Civil War experiences raised hopes for U.S. approval of the Geneva Convention of 1864. Although the United States did not participate officially in the 1864 conference, Charles S. Bowles, a member of the Sanitary Commission, attended the convention as an American observer and reported on the commission's experience. Congress was reluctant to support an international treaty that seemed to undermine the American principle of nonentanglement with other nations. Secretary of State William Seward refused to consider the treaty, arguing that it was political and would violate the principle of U.S. neutrality. Henry W. Bellows, who had headed the Sanitary Commission, Bowles, and other members of the commission created the American Association for the Relief of Misery on the Battlefield in 1866, lobbying futilely for Congress to ratify the Geneva Convention. Seward and, later, Secretary of State Hamilton Fish continued to reject U.S. participation in the treaty.

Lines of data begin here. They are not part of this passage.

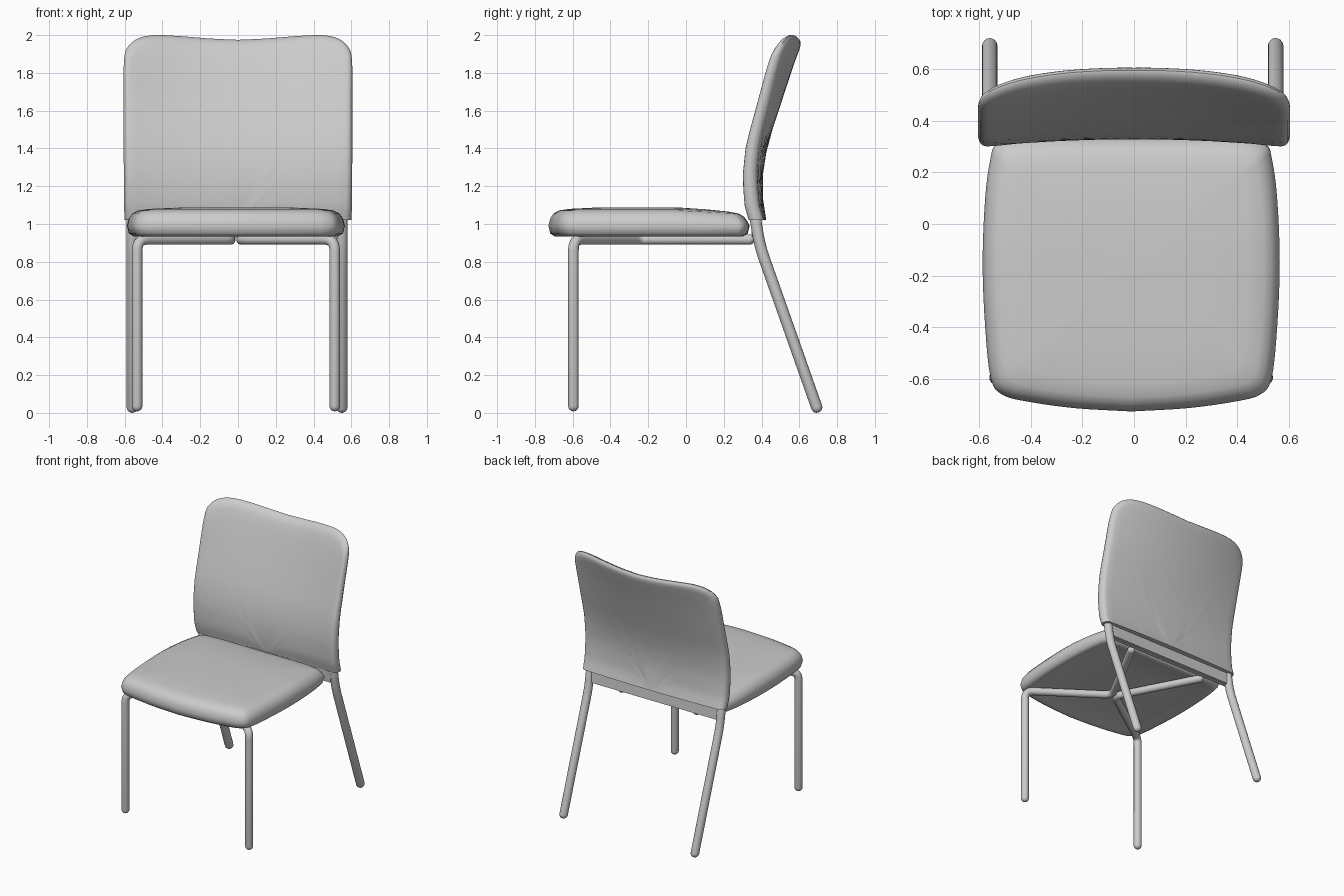
import bpy, bmesh, math
from mathutils import Vector

cube = bpy.data.objects.get("Cube")
if cube:
    bpy.data.objects.remove(cube)

grey = bpy.data.materials.new("light_grey")
grey.use_nodes = True
colour = (0.6, 0.6, 0.6, 1)
grey.diffuse_color = colour
grey.node_tree.nodes["Principled BSDF"].inputs["Base Color"].default_value = colour


def finish(bm, name, angle=50):
    """Turn a bmesh into a smooth-shaded object."""
    bmesh.ops.remove_doubles(bm, verts=bm.verts, dist=0.0005)
    bmesh.ops.recalc_face_normals(bm, faces=bm.faces)
    mesh = bpy.data.meshes.new(name)
    bm.to_mesh(mesh)
    bm.free()
    mesh.materials.append(grey)
    obj = bpy.data.objects.new(name, mesh)
    bpy.context.collection.objects.link(obj)
    bpy.ops.object.select_all(action="DESELECT")
    obj.select_set(True)
    bpy.context.view_layer.objects.active = obj
    bpy.ops.object.shade_smooth_by_angle(angle=math.radians(angle))
    return obj


def smooth_path(points, steps=4):
    """Catmull-Rom curve through an open list of points."""
    p = [Vector(q) for q in points]
    p = [2 * p[0] - p[1]] + p + [2 * p[-1] - p[-2]]
    out = []
    for a, b, c, d in zip(p, p[1:], p[2:], p[3:]):
        for i in range(steps):
            t = i / steps
            out.append(0.5 * (2 * b + (c - a) * t + (2 * a - 5 * b + 4 * c - d) * t ** 2
                              + (3 * b - a - 3 * c + d) * t ** 3))
    return out + [p[-2]]


def mirrored(half):
    """Complete a half outline that starts and ends on, or starts at, x = 0."""
    return [Vector((-q.x, q.y)) for q in reversed(half) if q.x > 0.001] + half


def skin(bm, rings, closed):
    loops = [[bm.verts.new(co) for co in ring] for ring in rings]
    for a, b in zip(loops, loops[1:]):
        n = len(a)
        for i in range(n if closed else n - 1):
            j = (i + 1) % n
            bm.faces.new((a[i], a[j], b[j], b[i]))
    return loops


def tube(name, points, radius, bend=0.06):
    """Round tube with rounded corners and domed ends."""
    pts = [Vector(p) for p in points]
    path = [pts[0]]
    for a, b, c in zip(pts, pts[1:], pts[2:]):
        start = b + (a - b).normalized() * bend
        end = b + (c - b).normalized() * bend
        for i in range(7):
            t = i / 6
            path.append(start * (1 - t) ** 2 + b * 2 * t * (1 - t) + end * t * t)
    path.append(pts[-1])
    dirs = [(path[min(i + 1, len(path) - 1)] - path[max(i - 1, 0)]).normalized()
            for i in range(len(path))]
    # Dome stations at both ends: centre, direction, radius
    dome = [(math.sin(k * math.pi / 8), math.cos(k * math.pi / 8)) for k in range(4)]
    stations = [(path[0] + dirs[0] * radius * (1 - c), dirs[0], radius * s) for s, c in dome]
    stations += [(path[0] + dirs[0] * radius, dirs[0], radius)]
    stations += [(p, d, radius) for p, d in zip(path[1:-1], dirs[1:-1])]
    stations += [(path[-1] - dirs[-1] * radius, dirs[-1], radius)]
    stations += [(path[-1] - dirs[-1] * radius * (1 - c), dirs[-1], radius * s)
                 for s, c in reversed(dome)]
    # Carry one side vector along the path so the tube does not twist
    side = dirs[0].orthogonal()
    rings = []
    for centre, d, r in stations:
        side = (side - d * side.dot(d)).normalized()
        other = d.cross(side)
        rings.append([centre + r * (side * math.cos(a) + other * math.sin(a))
                      for a in (k * math.tau / 16 for k in range(16))])
    bm = bmesh.new()
    skin(bm, rings, True)
    return finish(bm, name)


# Seat cushion: plan outline shrunk through a rounded edge profile
SHIFT = -0.011
half = smooth_path([(0, -.728), (.22, -.715), (.4, -.69), (.5, -.663), (.545, -.6),
                    (.567, -.4), (.577, -.15), (.567, .1), (.547, .25), (.52, .31),
                    (.4, .335), (0, .335)])
outline = mirrored(half)
edge = [(.577, .955), (.3, .953), (.07, .948), (.035, .935), (.01, .95), (0, .99),
        (.01, 1.03), (.03, 1.056), (.06, 1.072), (.12, 1.08), (.25, 1.086),
        (.4, 1.088), (.577, 1.088)]
rings = []
for inset, z in edge:
    s = 1 - inset / .577
    ring = []
    for q in outline:
        y = -.2 + (q.y + .2) * s
        drop = .02 * max(0, y + .05) / .38 if z > 1 else 0
        ring.append((q.x * s + SHIFT, y, z - drop))
    rings.append(ring)
bm = bmesh.new()
skin(bm, rings, True)
finish(bm, "seat", 60)

# Backrest: arch outline, leaning back and bowed more towards the top
LEAN = [(1.02, .33), (1.1, .307), (1.25, .296), (1.4, .31), (1.5, .333), (1.6, .36),
        (1.8, .412), (1.9, .441), (2.01, .48)]
BASE = 1.02


def front_y(x, z):
    for (z0, y0), (z1, y1) in zip(LEAN, LEAN[1:]):
        if z <= z1:
            break
    bow = .015 + .08 * (z - BASE)
    return y0 + (y1 - y0) * (z - z0) / (z1 - z0) + bow * (1 - (x / .605) ** 2)


half = smooth_path([(0, 1.975), (.15, 1.982), (.3, 1.994), (.44, 2.0), (.53, 1.982),
                    (.585, 1.935), (.604, 1.86), (.605, 1.65), (.605, 1.35), (.603, 1.1),
                    (.6, BASE)])
arch = mirrored(half)
flat = [k / 8 for k in range(8)]
section = [(s, 0) for s in flat] + [(.945, 0), (.97, .06), (.988, .2), (1, .45), (1, .6),
                                    (.988, .83), (.97, .95), (.945, 1)]
section += [(s, 1) for s in reversed(flat)]
rings = []
for s, t in section:
    ring = []
    for q in arch:
        x, z = q.x * s, BASE + (q.y - BASE) * s
        depth = .08 - .018 * (z - BASE)
        ring.append((x, front_y(x, z) + t * depth, z))
    rings.append(ring)
bm = bmesh.new()
loops = skin(bm, rings, False)
# Close the flat underside
bm.faces.new([l[0] for l in loops] + [l[-1] for l in reversed(loops)])
bmesh.ops.triangulate(bm, faces=[f for f in bm.faces if len(f.verts) > 4])
finish(bm, "backrest", 45)

# Rear cross panel joining the back legs under the backrest
bm = bmesh.new()
bmesh.ops.create_cube(bm, size=1)
for v in bm.verts:
    top = v.co.z > 0
    v.co = (v.co.x * 1.1 - .005, .372 + v.co.y * .045 - (.008 if top else 0),
            1.03 if top else .925)
bmesh.ops.bevel(bm, geom=bm.edges[:], offset=.006, segments=2, affect="EDGES")
finish(bm, "rear_cross_panel", 40)

# Legs: each front leg bends under the seat into a diagonal rail
for name, side in (("left", 1), ("right", -1)):
    x = side * .523 + SHIFT
    tube(name + "_front_leg_and_rail",
         [(x, -.596, .008), (x, -.596, .918), (side * .012 + SHIFT, -.24, .918),
          (side * .33 + SHIFT, .36, .918)], .028)
    x = side * .555 - .005
    tube(name + "_rear_leg",
         [(x, .702, .002), (x, .392, .88), (x, .362, 1.06)], .03, .07)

Another veteran of Civil War relief efforts was ultimately more successful in convincing American statesmen to support the Geneva Convention. In 1870 Clara Barton, who had gained pubic attention during the Civil War for her relief activities, met members of the International Committee of the Red Cross in Geneva. Inspired, she worked with the national organizations of the Red Cross during the Franco-Prussian War and later during the Russo-Turkish War of 1877. She tirelessly argued for a Red Cross in the United States, and wrote a pamphlet, The Red Cross of the Geneva Convention: What It Is (1878). In it she emphasized not only the potential for Red Cross activities in war, but the role it could play in peacetime in the United States to provide relief in the wake of disasters and emergencies. Recent devastating fires in Chicago and Boston as well as floods, industrial accidents, outbreaks of disease, and other emergencies required organized action and Americans in growing numbers supported the Red Cross largely because of its potential to help at home. Barton also petitioned Presidents Rutherford B. Hayes, James A. Garfield, and Chester A. Arthur to promote the ratification of the Geneva treaty. Barton's success came all at once. She finally succeeded in establishing an American Red Cross (ARC) in 1881 and in 1882, with the support of Secretary of State James G. Blaine, the United States Congress ratified the Geneva treaty.
In its early years the ARC was mostly involved in disaster relief at home rather than relief to victims of war, but its future role in world affairs would be extensive. Although a latecomer to the League of the Red Cross, the name of the federation to which national organizations belong, the ARC had some impact on the international movement. Henry Dunant had suggested the Red Cross should also assist in disaster relief, and the International Committee of the Red Cross considered such activities as a part of their role. The adoption by the ARC in 1884 of an explicit article calling for relief of suffering in times of peace was known as the American Amendment.